Visiting Thailand Cliff-Notes
What are the "Do's and Don'ts" when visiting Thailand? If you are asking this question then you are off to a great start. Thailand's etiquette can be very different than what is expected in the West, and a seemingly innocuous gesture or comment can create an unwanted and unforeseen incident.
Do smile! Thailand is known as the Land of Smiles (LOS) for a reason.
Do return a Wai. Press your hands together, raise them to mouth level, and offering a slight head-bow is a sign of respect and good nature. You will be forgiven if you aren't perfect.
Do take your shoes off before entering a Temple, a home, or sometimes shops/stores.
Do keep Calm. Thais are generally very reserved, and "keeping your cool" when misunderstandings occur is the best course of action.
Do dress appropriately. If you are not at the beach, then wear shorts, a shirt, and shoes/sandals.

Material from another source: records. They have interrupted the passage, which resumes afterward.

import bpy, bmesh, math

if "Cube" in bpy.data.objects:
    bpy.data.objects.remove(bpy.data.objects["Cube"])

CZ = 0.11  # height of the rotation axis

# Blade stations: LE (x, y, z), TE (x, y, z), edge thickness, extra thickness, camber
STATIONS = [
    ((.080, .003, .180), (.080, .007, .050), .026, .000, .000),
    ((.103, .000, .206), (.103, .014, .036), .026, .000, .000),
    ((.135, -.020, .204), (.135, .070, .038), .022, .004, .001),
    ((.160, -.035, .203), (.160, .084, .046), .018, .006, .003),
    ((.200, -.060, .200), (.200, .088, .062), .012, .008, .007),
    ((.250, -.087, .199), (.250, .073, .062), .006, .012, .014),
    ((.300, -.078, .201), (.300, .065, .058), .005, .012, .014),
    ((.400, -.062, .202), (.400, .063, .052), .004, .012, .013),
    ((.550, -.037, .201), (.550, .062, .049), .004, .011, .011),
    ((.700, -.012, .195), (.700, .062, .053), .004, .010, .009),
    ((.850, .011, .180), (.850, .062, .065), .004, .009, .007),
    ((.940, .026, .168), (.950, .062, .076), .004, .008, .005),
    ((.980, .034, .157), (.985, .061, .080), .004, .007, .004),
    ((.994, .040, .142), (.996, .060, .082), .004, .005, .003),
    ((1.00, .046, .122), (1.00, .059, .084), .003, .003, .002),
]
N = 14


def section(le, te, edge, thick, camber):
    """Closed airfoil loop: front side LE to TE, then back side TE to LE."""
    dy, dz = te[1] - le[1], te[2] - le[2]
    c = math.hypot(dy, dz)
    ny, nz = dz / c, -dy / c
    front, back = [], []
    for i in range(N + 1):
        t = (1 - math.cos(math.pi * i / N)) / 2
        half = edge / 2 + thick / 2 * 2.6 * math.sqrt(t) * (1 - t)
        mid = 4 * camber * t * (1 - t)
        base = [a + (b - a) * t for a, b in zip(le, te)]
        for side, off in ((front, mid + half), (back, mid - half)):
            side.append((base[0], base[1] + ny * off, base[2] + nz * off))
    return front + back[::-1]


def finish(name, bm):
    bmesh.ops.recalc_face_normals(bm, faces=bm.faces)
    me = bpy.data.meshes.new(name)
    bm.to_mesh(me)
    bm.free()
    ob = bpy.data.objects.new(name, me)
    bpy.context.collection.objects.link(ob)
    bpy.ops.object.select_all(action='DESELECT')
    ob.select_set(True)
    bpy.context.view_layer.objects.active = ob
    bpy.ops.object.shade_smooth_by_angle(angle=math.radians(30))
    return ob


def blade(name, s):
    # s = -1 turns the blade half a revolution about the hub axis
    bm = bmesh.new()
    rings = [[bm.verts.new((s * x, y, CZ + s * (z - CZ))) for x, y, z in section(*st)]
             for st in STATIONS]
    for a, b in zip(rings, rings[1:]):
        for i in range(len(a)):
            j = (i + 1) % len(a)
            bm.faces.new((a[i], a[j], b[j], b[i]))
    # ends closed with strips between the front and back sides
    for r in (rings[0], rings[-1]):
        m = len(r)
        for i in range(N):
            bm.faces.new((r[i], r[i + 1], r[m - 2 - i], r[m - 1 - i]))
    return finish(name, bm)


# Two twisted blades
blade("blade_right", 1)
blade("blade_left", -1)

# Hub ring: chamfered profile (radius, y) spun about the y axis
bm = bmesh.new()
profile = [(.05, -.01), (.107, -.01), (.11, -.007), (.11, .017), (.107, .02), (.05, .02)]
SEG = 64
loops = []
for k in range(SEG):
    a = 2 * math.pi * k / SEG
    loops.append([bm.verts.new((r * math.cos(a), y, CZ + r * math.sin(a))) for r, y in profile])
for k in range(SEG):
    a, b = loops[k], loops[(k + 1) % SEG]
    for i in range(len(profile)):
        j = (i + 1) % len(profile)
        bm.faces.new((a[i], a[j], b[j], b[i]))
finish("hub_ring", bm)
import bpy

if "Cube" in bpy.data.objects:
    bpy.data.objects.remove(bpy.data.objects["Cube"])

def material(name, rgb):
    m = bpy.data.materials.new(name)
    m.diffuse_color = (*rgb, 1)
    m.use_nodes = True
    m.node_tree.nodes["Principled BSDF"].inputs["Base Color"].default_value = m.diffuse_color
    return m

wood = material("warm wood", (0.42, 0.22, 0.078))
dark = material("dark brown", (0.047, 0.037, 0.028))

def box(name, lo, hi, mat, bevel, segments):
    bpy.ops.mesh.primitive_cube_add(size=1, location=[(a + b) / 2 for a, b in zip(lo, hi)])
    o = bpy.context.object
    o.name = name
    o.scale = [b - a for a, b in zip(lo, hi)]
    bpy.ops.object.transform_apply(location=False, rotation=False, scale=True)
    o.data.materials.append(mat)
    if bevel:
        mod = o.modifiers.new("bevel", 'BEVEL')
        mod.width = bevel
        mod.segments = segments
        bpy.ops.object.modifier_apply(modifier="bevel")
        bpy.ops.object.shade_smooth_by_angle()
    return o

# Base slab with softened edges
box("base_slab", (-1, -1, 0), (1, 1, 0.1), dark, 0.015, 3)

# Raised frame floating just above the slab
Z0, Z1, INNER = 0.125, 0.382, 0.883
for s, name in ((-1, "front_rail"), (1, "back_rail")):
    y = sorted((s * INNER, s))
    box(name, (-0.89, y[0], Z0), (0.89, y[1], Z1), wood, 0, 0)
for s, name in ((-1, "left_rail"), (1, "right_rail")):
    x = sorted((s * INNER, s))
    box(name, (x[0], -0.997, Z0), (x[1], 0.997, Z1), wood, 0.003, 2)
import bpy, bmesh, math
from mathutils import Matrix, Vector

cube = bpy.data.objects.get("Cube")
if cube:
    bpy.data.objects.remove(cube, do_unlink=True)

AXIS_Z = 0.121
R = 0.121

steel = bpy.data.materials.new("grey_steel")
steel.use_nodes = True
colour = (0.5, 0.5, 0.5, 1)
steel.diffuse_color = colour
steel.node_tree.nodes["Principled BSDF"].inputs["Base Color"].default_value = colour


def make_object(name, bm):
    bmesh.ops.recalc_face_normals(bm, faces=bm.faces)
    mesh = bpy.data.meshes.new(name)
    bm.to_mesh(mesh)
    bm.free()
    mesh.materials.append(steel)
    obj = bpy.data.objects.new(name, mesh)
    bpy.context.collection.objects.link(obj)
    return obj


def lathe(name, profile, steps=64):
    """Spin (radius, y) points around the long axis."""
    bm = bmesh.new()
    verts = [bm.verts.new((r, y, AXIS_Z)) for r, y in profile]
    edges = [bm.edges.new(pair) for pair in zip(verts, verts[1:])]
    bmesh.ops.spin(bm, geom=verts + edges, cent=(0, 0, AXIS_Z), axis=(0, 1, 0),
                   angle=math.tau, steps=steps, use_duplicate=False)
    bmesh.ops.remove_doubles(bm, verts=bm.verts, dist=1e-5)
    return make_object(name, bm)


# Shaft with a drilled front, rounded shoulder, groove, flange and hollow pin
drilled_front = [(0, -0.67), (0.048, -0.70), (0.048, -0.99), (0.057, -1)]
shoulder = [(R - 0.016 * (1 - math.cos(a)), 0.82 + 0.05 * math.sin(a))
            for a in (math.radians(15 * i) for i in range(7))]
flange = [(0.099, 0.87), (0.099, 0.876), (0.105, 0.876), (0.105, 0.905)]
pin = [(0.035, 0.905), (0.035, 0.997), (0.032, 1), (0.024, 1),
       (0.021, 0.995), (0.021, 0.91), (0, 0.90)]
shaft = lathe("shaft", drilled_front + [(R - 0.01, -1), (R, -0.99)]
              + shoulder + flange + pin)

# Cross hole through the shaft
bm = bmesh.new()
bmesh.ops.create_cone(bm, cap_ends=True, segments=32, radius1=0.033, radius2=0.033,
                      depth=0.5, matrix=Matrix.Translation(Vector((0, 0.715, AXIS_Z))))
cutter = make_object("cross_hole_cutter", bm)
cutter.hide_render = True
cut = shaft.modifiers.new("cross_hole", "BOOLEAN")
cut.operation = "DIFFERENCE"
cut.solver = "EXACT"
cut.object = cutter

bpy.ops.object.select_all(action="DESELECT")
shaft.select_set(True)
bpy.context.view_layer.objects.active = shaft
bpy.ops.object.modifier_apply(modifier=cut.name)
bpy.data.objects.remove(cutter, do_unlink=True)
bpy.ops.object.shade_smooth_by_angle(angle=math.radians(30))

Do tip! Not everyone you come into contact with, but 20+ baht at restaurants is appreciated.
Do stand for the National Anthem. Twice a day the Anthem is played. If those around you stop what they are doing and freeze, do that. If you visit a cinema and watch a movie, you will be expected to stand for a brief tribute to the King prior to the film starting.
Do follow the general etiquette when visiting a Temple.
Don't forget that this isn't your home country. Many things in Thailand can operate either slightly to astonishingly different, including everything from the driving culture to conflict resolution. Take a deep breath, open your eyes and ears, and enjoy the contrariness of Thailand's culture.
Don't raise your voice or lose your temper. This only creates cause for alarm and concern and brings unnecessary attention to yourself. Losing your temper, elevating your voice, and/or becoming aggressive will almost always create more problems rather than solve them.
Don't touch a Thai on the head. The head is considered clean and sacred, and it is offensive to touch someone's head.
Don't talk Thai politics. Many countries around the world encourage political discussion and debate, but as a general rule while visiting Thailand, simply avoid these conversations.
Don't insult the King or the Royal Institution. Laws forbids defamatory language directed at the Royal family.
Don't touch a monk. In line with their traditions, it is impolite to touch a monk.
Don't purchase Buddha images. Souvenirs of Buddha statues and images are sold all over Thailand, but they cannot be legally transported out of the country. Also, avoid getting a tattoo of Buddha while in Thailand.